Devoted acolytes of yarn, rejoice: Los Angeles artist (and longtime Raf Simons collaborator) Sterling Ruby announced Wednesday that he is launching a clothing line, titled S.R. STUDIO. LA. CA. The line will debut in June, and will include both menswear and womenswear.
Though Ruby is best known as a fine artist, this is far from his first foray into clothing. He and Simons, who have been friends for almost two decades, have one of the more prolific collaborative histories in fashion, from their official collaboration on Simons’s Fall 2014 collection, to more recent and fluid joint efforts during Simons’s tenure at Calvin Klein. Ruby helped redesign Calvin Klein’s store, for example, filling it with motifs from his artwork, like caution-tape yellow paint and scaffolding, as well as several of his actual artworks, like his giant soft sculptures and yarn pompoms that hang from the ceiling like demented chandeliers.
Ruby and Simons’s Fall 2014 collection demonstrated the former’s full-fledged interest in fashion, mixing Simons’s bulbous footwear and oversized outerwear with Ruby’s quilted fabrics and paint-spattered prints. “This is our child,” Simons told Tim Blanks at the time. With such a developed profile in the fashion world, and a reputation so connected to that of another designer, the question is how Ruby will carve out his own design language. An answer might lie in his art practice: he in fact sewed before he made art, and created an all-denim uniform for his studio employees. After his 2014 show with Simons, he told W, “Everybody was standing up, cheering. At that moment I thought, Fuck being an artist—this is wonderful.”

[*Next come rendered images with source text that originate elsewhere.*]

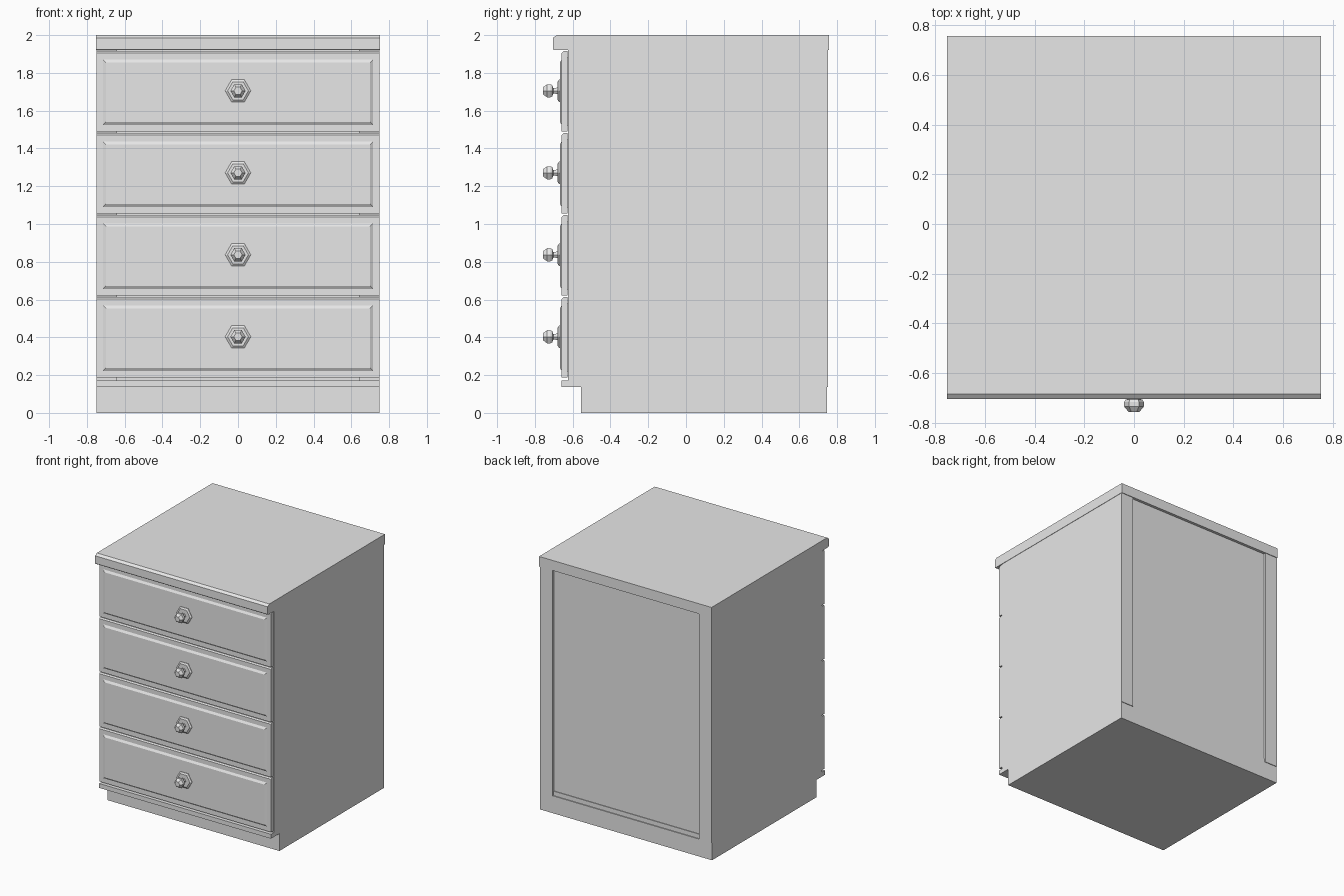
import bpy, bmesh, math

# Remove the default cube only
old = bpy.data.objects.get("Cube")
if old:
    bpy.data.objects.remove(old, do_unlink=True)

GREY = (0.8, 0.8, 0.8, 1.0)
paint = bpy.data.materials.new("light_grey")
paint.use_nodes = True
paint.diffuse_color = GREY
paint.node_tree.nodes["Principled BSDF"].inputs["Base Color"].default_value = GREY


def finish(name, bm):
    """Turn a bmesh into a flat-shaded, painted object."""
    bmesh.ops.recalc_face_normals(bm, faces=bm.faces[:])
    mesh = bpy.data.meshes.new(name)
    bm.to_mesh(mesh)
    bm.free()
    mesh.materials.append(paint)
    obj = bpy.data.objects.new(name, mesh)
    bpy.context.collection.objects.link(obj)
    return obj


def box_mesh(x0, x1, y0, y1, z0, z1):
    bm = bmesh.new()
    bmesh.ops.create_cube(bm, size=1)
    for v in bm.verts:
        v.co.x = x1 if v.co.x > 0 else x0
        v.co.y = y1 if v.co.y > 0 else y0
        v.co.z = z1 if v.co.z > 0 else z0
    return bm


def box(name, *bounds):
    return finish(name, box_mesh(*bounds))


def chamfer_front(bm, size, top_only=False):
    """Chamfer the long horizontal edges of the front face."""
    y0 = min(v.co.y for v in bm.verts)
    z1 = max(v.co.z for v in bm.verts)
    edges = [e for e in bm.edges
             if all(abs(v.co.y - y0) < 1e-5 for v in e.verts)
             and abs(e.verts[0].co.z - e.verts[1].co.z) < 1e-5
             and (not top_only or abs(e.verts[0].co.z - z1) < 1e-5)]
    bmesh.ops.bevel(bm, geom=edges, offset=size, segments=1, affect='EDGES')


def extrude_profile(name, points, half_width):
    """Extrude a (y, z) outline across the width."""
    bm = bmesh.new()
    face = bm.faces.new([bm.verts.new((-half_width, y, z)) for y, z in points])
    out = bmesh.ops.extrude_face_region(bm, geom=[face])
    for v in out["geom"]:
        if isinstance(v, bmesh.types.BMVert):
            v.co.x = half_width
    return finish(name, bm)


W = 0.75        # half width of the cabinet
STILE = 0.64    # inner edge of the side walls

# Plinth, base board, and top with a chamfered nose
box("plinth", -W, W, -0.555, 0.747, 0, 0.137)
box("base_board", -W, W, -0.66, 0.74, 0.137, 0.172)
extrude_profile("top_board",
                [(-0.705, 1.925), (-0.705, 1.985), (-0.685, 2.0),
                 (0.757, 2.0), (0.757, 1.92), (-0.70, 1.92)], W + 0.003)

# Side walls, with the back panel set in between them
for side, s in (("right", -1), ("left", 1)):
    x0, x1 = sorted((s * STILE, s * W))
    box(side + "_wall", x0, x1, -0.625, 0.752, 0.137, 1.92)
box("back_panel", -STILE, STILE, 0.70, 0.735, 0.137, 1.92)

# Front rails behind the gaps between drawers
PITCH = 0.434
FIRST = 0.40
for i in range(5):
    z = FIRST + (i - 0.5) * PITCH
    box(f"front_rail_{i + 1}", -STILE, STILE, -0.615, -0.55,
        max(z - 0.03, 0.15), min(z + 0.03, 1.93))


def drawer_front(name, z):
    """Slab with chamfered edges and a raised bevelled field."""
    bm = box_mesh(-W, W, -0.658, -0.627, z - 0.213, z + 0.213)
    chamfer_front(bm, 0.009, top_only=True)
    bm.normal_update()
    face = min(bm.faces, key=lambda f: f.calc_center_median().y)
    bmesh.ops.inset_region(bm, faces=[face], thickness=0.05, depth=0)
    bmesh.ops.inset_region(bm, faces=[face], thickness=0.022, depth=0.010)
    finish(name, bm)
    box(name + "_box", -STILE, STILE, -0.63, -0.50, z - 0.18, z + 0.18)


# Radius and depth of the knob, from the drawer face outwards
KNOB = [(0.068, -0.660), (0.068, -0.672), (0.055, -0.680), (0.020, -0.680),
        (0.016, -0.702), (0.034, -0.708), (0.040, -0.718), (0.040, -0.735),
        (0.022, -0.757)]


def knob(name, z, sides=6):
    bm = bmesh.new()
    rings = []
    for r, y in KNOB:
        rings.append([bm.verts.new((r * math.cos(math.tau * k / sides), y,
                                    z + r * math.sin(math.tau * k / sides)))
                      for k in range(sides)])
    for a, b in zip(rings, rings[1:]):
        for k in range(sides):
            n = (k + 1) % sides
            bm.faces.new((a[k], a[n], b[n], b[k]))
    bm.faces.new(rings[0])
    bm.faces.new(rings[-1])
    finish(name, bm)


# Four drawers with their knobs, bottom to top
for i in range(4):
    z = FIRST + i * PITCH
    drawer_front(f"drawer_{i + 1}", z)
    knob(f"knob_{i + 1}", z + 0.003)
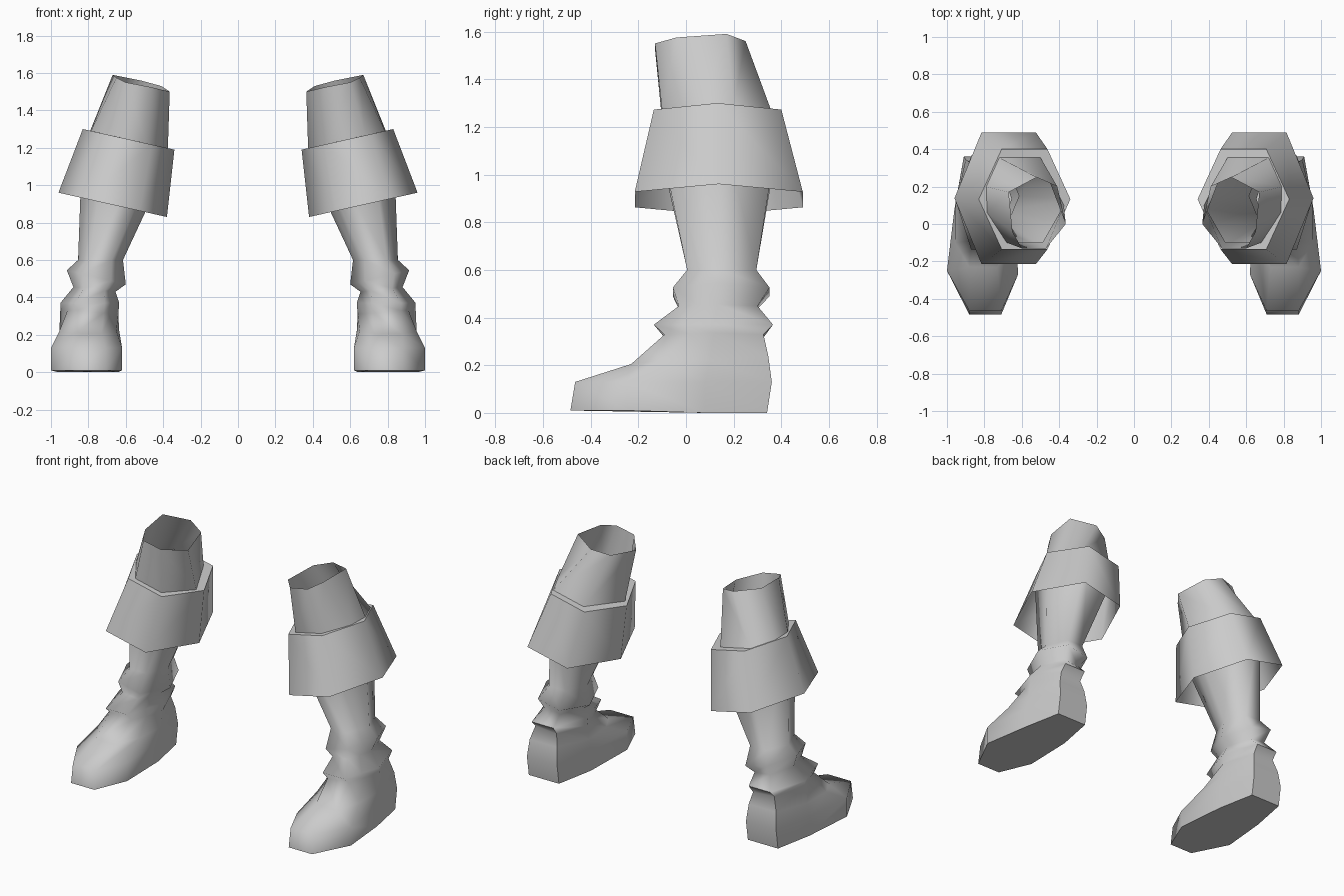
import bpy, bmesh, math

if "Cube" in bpy.data.objects:
    bpy.data.objects.remove(bpy.data.objects["Cube"])

leather = bpy.data.materials.new("grey_leather")
leather.diffuse_color = (0.6, 0.6, 0.6, 1)
leather.use_nodes = True
leather.node_tree.nodes["Principled BSDF"].inputs["Base Color"].default_value = leather.diffuse_color


def hexagon(xi, xo, yf, yb, zi, zo, ym=None):
    """Six-sided loop, tilted from the inner side (zi) to the outer side (zo)."""
    ym = (yf + yb) / 2 if ym is None else ym
    plan = [(1, ym), (.75, yb), (.25, yb), (0, ym), (.25, yf), (.75, yf)]
    return [(xi + t * (xo - xi), y, zi + t * (zo - zi)) for t, y in plan]


def octagon(*args):
    """The same loop with an extra point on each front side, to match the foot."""
    h = hexagon(*args)
    mid = lambda a, b: tuple((p + q) / 2 for p, q in zip(a, b))
    return h[:4] + [mid(h[3], h[4]), h[4], h[5], mid(h[5], h[0])]


def loft(name, loops, close_end=False):
    """Skin a list of loops and mirror the part to the other leg."""
    bm = bmesh.new()
    rings = [[bm.verts.new(p) for p in loop] for loop in loops]
    for a, b in zip(rings, rings[1:]):
        if len(a) == len(b):
            n = len(a)
            for i in range(n):
                j = (i + 1) % n
                bm.faces.new((a[i], b[i], b[j], a[j]))
        else:
            edges = []
            for r in (a, b):
                for i in range(len(r)):
                    pair = (r[i], r[(i + 1) % len(r)])
                    edges.append(bm.edges.get(pair) or bm.edges.new(pair))
            bmesh.ops.bridge_loops(bm, edges=edges)
    if close_end:
        bm.faces.new(rings[-1])
    bmesh.ops.recalc_face_normals(bm, faces=bm.faces)
    # open shells: make sure the sides point away from the leg axis
    f = max(bm.faces, key=lambda f: f.calc_center_median().x)
    if f.normal.x < 0:
        bmesh.ops.reverse_faces(bm, faces=bm.faces)
    me = bpy.data.meshes.new(name)
    bm.to_mesh(me)
    bm.free()
    ob = bpy.data.objects.new(name, me)
    bpy.context.collection.objects.link(ob)
    me.materials.append(leather)
    bpy.ops.object.select_all(action='DESELECT')
    ob.select_set(True)
    bpy.context.view_layer.objects.active = ob
    bpy.ops.object.shade_smooth_by_angle(angle=math.radians(68))
    ob.modifiers.new("mirror", 'MIRROR').use_clip = False
    return ob


cuff_top = (.34, .83, -.135, .40, 1.19, 1.30)

# Upper tube, open at the top, with the narrow shelf and the flared cuff
rim = [(.365, 0, 1.50), (.41, .20, 1.53), (.52, .25, 1.56), (.67, .17, 1.59),
       (.65, -.04, 1.575), (.60, -.13, 1.55), (.47, -.13, 1.525)]
tube_plan = [(.375, .10), (.50, .355), (.72, .355), (.79, .20),
             (.785, .06), (.68, -.10), (.49, -.10)]
tube_base = [(x, y, 1.19 + .225 * (x - .34)) for x, y in tube_plan]
loft("upper_tube", [rim, tube_base])
loft("cuff", [tube_base, hexagon(*cuff_top),
              hexagon(.38, .96, -.215, .49, .83, .96)])

# Lower leg with ankle folds, running into the foot
instep = [(.955, .10, .22), (.90, .345, .24), (.70, .345, .24), (.635, .10, .22),
          (.65, -.10, .22), (.73, -.23, .205), (.88, -.23, .205), (.955, -.10, .22)]
foot_plan = [(.96, .08), (.91, .36), (.69, .36), (.64, .08),
             (.62, -.27), (.71, -.465), (.88, -.465), (1.0, -.25)]
foot_side = [(x, y, .13) for x, y in foot_plan]
sole = [(x, y - (.02 if y < -.4 or y > .3 else 0), .01 if y < 0 else 0)
        for x, y in foot_plan]
loft("boot_leg_and_foot", [
    octagon(*cuff_top),
    octagon(.615, .855, .005, .295, .60, .60),
    octagon(.60, .915, -.055, .35, .47, .545),
    octagon(.655, .88, -.03, .30, .43, .455),
    octagon(.635, .95, -.135, .365, .37, .37),
    octagon(.64, .95, -.09, .325, .31, .335),
    instep, foot_side, sole], close_end=True)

In a statement, Ruby explained that his new collection will be inspired by his artworks—soft sculpture, quilts, and even his garments—rather than his previous, more public history with fashion. “I’ve always been been interested in the behavioral power that comes with clothing,” Ruby said in a statement. “For years I have been privately exploring garments as a medium, as something that impacts the way one can think, feel, and move. I couldn’t be more excited to finally put my clothing out into the world.” If Ruby’s work with Calvin Klein was a bright but vaguely threatening tumble with Americana, his new stuff, like his artwork, might take a more directly apocalyptic tack.